▶ **What to do**: Counting task for the entries below: give the number of lines that contain the word "verts", with no other text.

▶ **Provided records**:
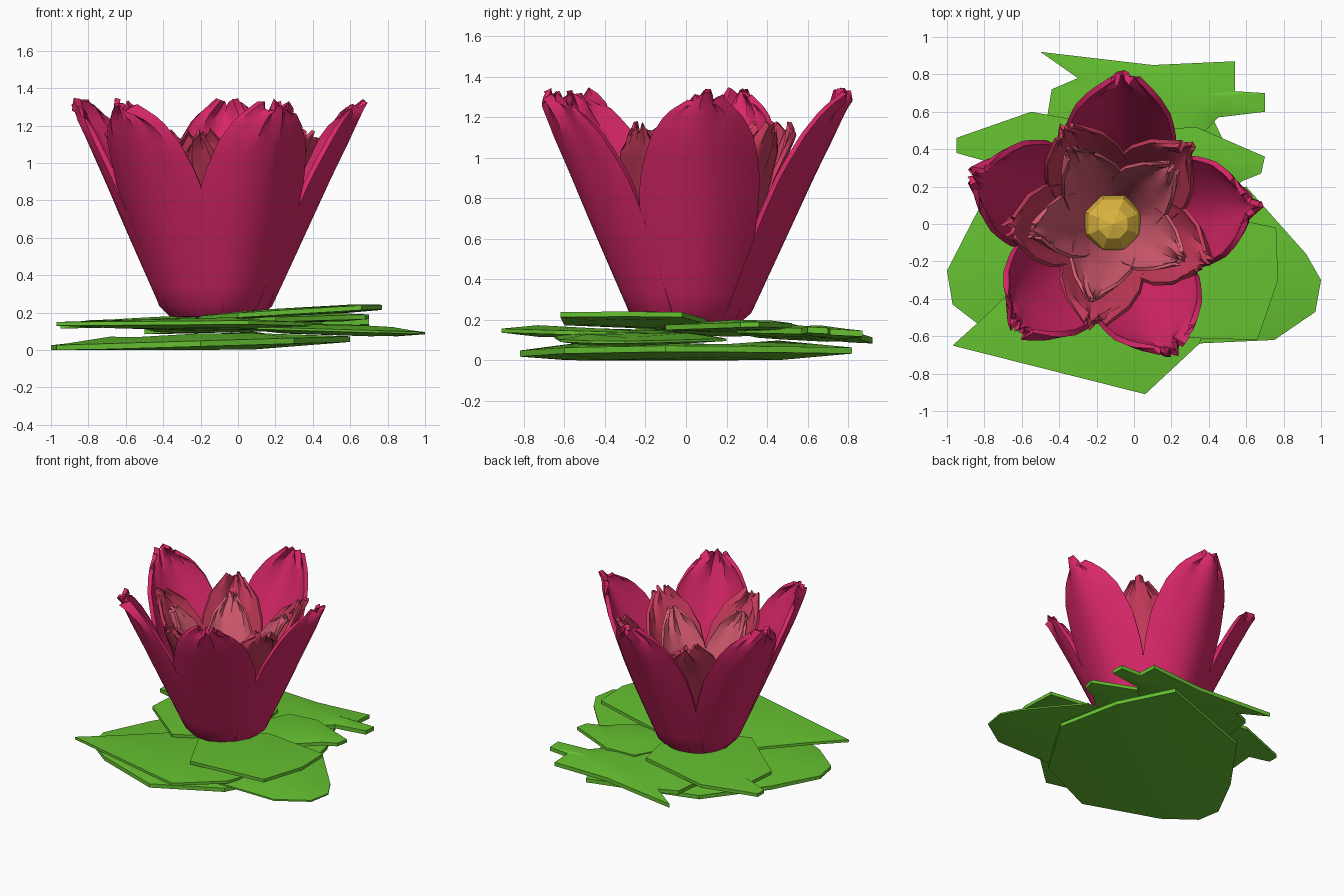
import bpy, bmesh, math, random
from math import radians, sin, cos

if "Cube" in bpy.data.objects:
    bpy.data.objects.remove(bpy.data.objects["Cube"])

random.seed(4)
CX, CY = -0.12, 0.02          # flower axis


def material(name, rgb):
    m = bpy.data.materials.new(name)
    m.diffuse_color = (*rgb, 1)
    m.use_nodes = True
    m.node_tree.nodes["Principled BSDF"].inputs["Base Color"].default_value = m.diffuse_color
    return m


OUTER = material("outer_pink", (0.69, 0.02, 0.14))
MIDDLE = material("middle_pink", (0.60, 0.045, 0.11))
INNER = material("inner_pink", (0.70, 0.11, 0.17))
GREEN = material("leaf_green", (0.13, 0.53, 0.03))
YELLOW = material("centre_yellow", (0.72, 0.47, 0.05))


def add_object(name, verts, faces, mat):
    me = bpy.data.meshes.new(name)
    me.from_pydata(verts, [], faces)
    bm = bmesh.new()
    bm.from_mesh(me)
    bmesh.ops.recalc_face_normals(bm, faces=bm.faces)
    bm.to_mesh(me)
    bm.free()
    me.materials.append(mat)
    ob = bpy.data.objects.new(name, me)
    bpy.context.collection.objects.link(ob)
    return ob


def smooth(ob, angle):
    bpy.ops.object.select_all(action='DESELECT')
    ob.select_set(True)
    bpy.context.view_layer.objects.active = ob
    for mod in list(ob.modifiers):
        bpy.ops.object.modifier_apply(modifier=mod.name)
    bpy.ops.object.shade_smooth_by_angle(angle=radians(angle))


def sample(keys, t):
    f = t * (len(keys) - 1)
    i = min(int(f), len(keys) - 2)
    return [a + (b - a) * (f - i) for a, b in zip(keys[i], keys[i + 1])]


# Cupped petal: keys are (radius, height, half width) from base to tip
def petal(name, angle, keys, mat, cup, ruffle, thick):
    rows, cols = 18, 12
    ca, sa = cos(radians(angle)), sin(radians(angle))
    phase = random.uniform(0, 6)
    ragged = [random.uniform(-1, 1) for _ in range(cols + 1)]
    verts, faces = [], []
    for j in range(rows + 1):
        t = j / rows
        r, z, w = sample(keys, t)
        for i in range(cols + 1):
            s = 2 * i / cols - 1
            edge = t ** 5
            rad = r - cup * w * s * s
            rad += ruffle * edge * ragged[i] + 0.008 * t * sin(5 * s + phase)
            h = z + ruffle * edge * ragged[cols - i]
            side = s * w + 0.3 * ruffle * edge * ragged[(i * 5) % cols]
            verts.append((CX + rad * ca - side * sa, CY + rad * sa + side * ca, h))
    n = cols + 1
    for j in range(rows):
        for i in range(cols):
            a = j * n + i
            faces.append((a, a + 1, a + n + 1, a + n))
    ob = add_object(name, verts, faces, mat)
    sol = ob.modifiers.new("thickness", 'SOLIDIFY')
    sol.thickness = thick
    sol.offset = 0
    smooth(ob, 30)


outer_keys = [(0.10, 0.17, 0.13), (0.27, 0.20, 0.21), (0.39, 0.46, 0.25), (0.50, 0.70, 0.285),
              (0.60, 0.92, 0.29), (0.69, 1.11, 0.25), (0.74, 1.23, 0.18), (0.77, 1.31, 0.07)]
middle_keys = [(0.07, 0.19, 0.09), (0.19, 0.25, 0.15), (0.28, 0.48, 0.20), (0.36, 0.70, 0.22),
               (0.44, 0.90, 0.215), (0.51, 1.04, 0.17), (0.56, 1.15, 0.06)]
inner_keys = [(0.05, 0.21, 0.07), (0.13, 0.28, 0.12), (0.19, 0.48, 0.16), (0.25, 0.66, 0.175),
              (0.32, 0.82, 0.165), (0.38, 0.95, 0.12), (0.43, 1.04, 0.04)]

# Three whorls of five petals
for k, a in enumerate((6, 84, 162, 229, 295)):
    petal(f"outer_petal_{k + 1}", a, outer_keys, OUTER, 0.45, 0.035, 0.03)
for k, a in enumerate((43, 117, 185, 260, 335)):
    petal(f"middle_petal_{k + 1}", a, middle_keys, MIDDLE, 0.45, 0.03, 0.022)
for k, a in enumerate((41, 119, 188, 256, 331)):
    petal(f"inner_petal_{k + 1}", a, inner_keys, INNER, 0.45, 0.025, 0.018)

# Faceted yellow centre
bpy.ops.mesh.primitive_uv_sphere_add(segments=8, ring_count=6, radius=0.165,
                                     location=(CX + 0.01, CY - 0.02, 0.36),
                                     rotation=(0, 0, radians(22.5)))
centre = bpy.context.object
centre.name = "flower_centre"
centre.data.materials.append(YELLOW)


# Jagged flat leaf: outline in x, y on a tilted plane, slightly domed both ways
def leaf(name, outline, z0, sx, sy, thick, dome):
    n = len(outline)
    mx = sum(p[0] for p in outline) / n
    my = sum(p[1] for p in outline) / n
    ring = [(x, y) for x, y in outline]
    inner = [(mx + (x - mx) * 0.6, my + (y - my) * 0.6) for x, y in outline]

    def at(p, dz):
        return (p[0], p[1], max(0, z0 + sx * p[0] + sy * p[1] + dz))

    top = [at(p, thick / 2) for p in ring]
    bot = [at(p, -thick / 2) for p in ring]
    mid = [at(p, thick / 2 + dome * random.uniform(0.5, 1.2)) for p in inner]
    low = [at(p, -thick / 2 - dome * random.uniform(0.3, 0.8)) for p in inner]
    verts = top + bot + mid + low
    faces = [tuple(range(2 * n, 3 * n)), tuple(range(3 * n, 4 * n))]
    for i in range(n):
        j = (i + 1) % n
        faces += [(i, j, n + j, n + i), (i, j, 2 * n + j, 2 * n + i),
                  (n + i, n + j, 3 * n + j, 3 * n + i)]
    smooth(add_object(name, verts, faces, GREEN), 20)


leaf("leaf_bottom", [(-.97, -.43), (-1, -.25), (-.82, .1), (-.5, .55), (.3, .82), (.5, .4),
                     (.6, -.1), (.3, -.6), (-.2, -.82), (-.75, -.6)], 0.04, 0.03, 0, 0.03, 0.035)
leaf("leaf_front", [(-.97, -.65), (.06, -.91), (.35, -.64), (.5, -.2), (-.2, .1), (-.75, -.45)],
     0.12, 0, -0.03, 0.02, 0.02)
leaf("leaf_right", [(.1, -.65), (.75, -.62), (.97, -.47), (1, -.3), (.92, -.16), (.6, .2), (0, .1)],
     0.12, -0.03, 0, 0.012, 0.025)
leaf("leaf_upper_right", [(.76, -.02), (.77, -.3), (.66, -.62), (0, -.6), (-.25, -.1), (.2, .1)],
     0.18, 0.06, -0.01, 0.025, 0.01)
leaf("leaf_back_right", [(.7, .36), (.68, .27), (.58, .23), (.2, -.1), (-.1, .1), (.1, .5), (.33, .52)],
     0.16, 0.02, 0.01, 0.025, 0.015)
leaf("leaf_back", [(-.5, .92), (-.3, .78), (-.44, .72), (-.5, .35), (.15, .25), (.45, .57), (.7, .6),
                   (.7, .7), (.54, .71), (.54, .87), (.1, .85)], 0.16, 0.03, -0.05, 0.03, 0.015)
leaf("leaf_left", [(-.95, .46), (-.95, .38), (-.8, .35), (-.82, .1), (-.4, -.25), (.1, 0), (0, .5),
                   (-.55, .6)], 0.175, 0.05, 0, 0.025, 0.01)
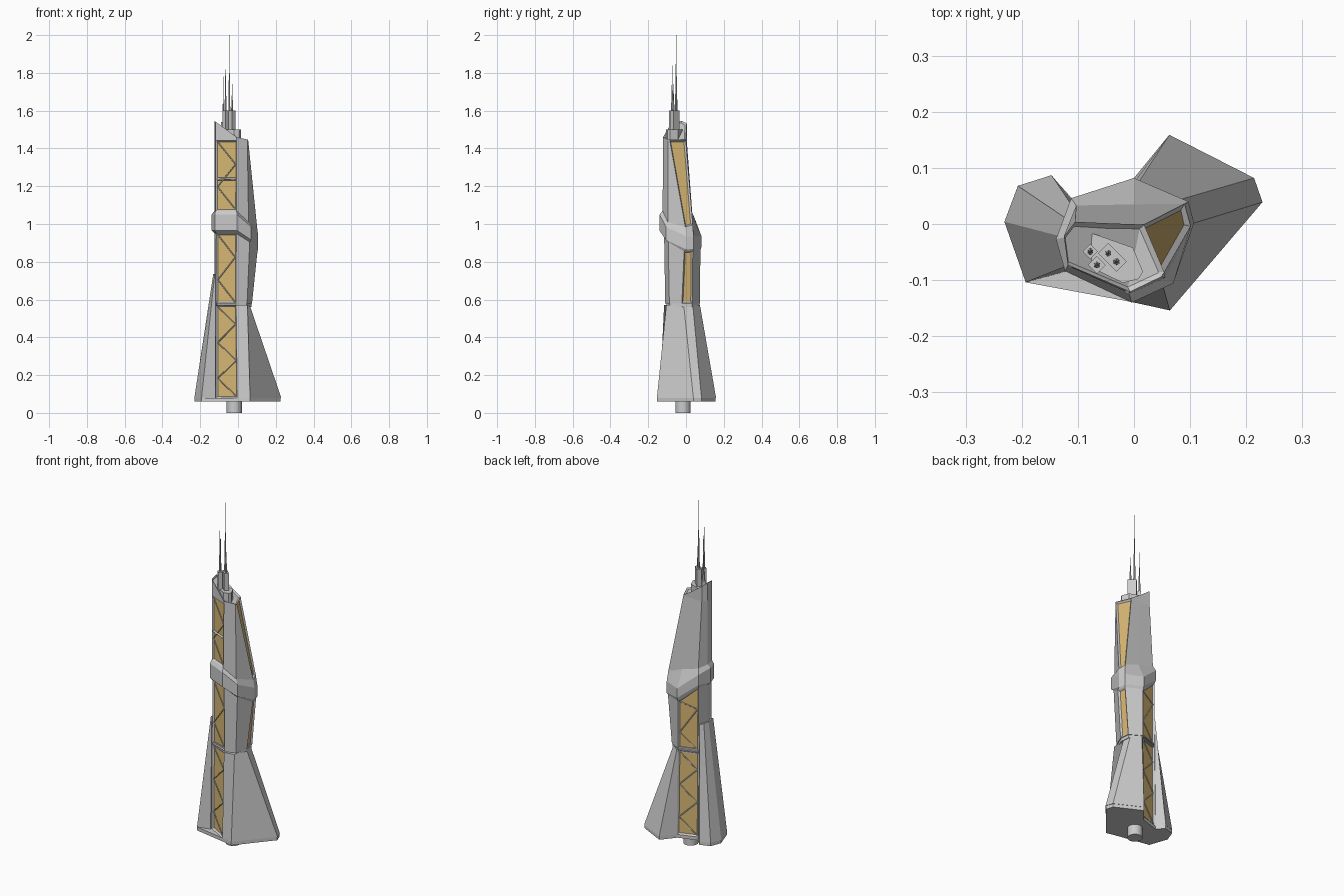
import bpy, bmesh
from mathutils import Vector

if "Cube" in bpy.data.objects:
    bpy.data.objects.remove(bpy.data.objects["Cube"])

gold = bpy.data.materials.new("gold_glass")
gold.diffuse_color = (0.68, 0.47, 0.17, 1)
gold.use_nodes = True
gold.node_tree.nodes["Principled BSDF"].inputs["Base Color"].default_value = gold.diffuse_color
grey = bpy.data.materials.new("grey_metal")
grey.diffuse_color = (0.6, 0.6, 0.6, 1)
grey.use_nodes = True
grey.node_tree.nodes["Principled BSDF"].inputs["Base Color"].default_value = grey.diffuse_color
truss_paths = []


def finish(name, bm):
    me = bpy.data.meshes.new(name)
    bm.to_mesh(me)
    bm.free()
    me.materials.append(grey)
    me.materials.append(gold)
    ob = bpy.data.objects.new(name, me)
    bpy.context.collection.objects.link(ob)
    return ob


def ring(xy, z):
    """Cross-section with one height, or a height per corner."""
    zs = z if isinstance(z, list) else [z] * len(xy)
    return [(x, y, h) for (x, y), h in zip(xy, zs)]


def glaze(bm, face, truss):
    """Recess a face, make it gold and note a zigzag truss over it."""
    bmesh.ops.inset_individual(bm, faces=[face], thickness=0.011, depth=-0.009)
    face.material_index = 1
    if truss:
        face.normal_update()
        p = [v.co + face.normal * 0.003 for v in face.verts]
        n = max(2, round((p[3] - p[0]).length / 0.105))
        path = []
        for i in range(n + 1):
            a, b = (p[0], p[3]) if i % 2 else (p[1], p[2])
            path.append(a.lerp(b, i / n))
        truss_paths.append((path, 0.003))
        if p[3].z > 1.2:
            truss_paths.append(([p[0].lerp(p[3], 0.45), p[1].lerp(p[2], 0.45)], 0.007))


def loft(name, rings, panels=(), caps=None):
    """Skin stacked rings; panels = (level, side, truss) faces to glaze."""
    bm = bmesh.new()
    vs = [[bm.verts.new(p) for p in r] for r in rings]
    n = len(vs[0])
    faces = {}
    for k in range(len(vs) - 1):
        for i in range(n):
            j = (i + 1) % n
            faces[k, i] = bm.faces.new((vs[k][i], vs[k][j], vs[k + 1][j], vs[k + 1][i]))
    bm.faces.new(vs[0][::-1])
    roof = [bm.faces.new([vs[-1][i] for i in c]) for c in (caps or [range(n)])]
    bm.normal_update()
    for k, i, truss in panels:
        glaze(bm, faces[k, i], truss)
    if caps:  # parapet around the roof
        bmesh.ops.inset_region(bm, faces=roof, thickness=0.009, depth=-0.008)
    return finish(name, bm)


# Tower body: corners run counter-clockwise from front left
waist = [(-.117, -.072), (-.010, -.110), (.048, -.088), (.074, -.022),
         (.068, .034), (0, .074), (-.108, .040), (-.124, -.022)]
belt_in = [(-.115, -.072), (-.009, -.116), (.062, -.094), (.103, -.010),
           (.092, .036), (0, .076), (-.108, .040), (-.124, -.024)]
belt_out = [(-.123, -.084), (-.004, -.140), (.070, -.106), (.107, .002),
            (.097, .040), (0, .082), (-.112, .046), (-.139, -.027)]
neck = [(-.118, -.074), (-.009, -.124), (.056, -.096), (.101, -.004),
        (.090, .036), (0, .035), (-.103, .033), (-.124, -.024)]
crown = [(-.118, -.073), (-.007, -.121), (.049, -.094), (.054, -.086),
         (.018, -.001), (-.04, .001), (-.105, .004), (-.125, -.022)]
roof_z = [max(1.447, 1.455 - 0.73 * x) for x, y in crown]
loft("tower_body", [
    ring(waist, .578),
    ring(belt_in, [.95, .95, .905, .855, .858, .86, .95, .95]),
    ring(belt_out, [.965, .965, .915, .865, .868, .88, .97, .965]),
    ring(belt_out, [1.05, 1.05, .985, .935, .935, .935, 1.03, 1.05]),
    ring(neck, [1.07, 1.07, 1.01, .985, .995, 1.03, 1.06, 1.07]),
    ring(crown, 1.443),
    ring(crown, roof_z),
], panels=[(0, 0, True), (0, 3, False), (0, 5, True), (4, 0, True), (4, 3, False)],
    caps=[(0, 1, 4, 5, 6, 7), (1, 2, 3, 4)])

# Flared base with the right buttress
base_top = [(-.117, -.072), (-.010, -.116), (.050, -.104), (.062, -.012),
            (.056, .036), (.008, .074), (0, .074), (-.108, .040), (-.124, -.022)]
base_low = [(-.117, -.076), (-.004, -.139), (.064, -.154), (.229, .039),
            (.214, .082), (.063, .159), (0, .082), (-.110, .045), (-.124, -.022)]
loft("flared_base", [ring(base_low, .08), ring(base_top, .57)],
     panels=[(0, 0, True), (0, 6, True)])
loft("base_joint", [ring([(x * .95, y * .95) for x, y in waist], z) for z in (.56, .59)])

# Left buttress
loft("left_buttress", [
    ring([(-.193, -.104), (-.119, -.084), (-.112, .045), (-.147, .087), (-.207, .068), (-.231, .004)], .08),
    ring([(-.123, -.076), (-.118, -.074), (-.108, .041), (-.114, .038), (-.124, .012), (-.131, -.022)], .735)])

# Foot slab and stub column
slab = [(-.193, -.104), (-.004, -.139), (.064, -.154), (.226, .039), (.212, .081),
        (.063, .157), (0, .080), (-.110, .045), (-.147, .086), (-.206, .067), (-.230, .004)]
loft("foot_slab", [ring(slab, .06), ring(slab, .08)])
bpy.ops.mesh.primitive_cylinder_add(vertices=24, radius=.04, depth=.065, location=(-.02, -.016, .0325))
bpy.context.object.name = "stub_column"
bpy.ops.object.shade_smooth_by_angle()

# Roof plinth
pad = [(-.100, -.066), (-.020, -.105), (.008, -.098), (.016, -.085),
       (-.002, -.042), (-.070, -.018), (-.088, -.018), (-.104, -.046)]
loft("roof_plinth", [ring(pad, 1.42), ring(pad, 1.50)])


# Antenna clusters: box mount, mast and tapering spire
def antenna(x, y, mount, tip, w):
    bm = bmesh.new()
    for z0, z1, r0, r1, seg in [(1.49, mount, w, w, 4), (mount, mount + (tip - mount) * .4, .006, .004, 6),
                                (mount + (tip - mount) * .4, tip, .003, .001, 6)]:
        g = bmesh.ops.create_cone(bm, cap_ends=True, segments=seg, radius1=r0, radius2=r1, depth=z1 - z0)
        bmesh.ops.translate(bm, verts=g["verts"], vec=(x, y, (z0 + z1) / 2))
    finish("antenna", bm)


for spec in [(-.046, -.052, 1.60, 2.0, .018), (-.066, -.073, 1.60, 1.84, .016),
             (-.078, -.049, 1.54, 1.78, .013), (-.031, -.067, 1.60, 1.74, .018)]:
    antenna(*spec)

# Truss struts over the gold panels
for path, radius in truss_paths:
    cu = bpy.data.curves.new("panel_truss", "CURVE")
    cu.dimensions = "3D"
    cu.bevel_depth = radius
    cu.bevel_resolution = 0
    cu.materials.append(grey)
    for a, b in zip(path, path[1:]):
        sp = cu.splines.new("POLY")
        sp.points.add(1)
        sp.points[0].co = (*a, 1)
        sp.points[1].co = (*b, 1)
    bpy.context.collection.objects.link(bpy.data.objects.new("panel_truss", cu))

▶ **Problem solution**: 10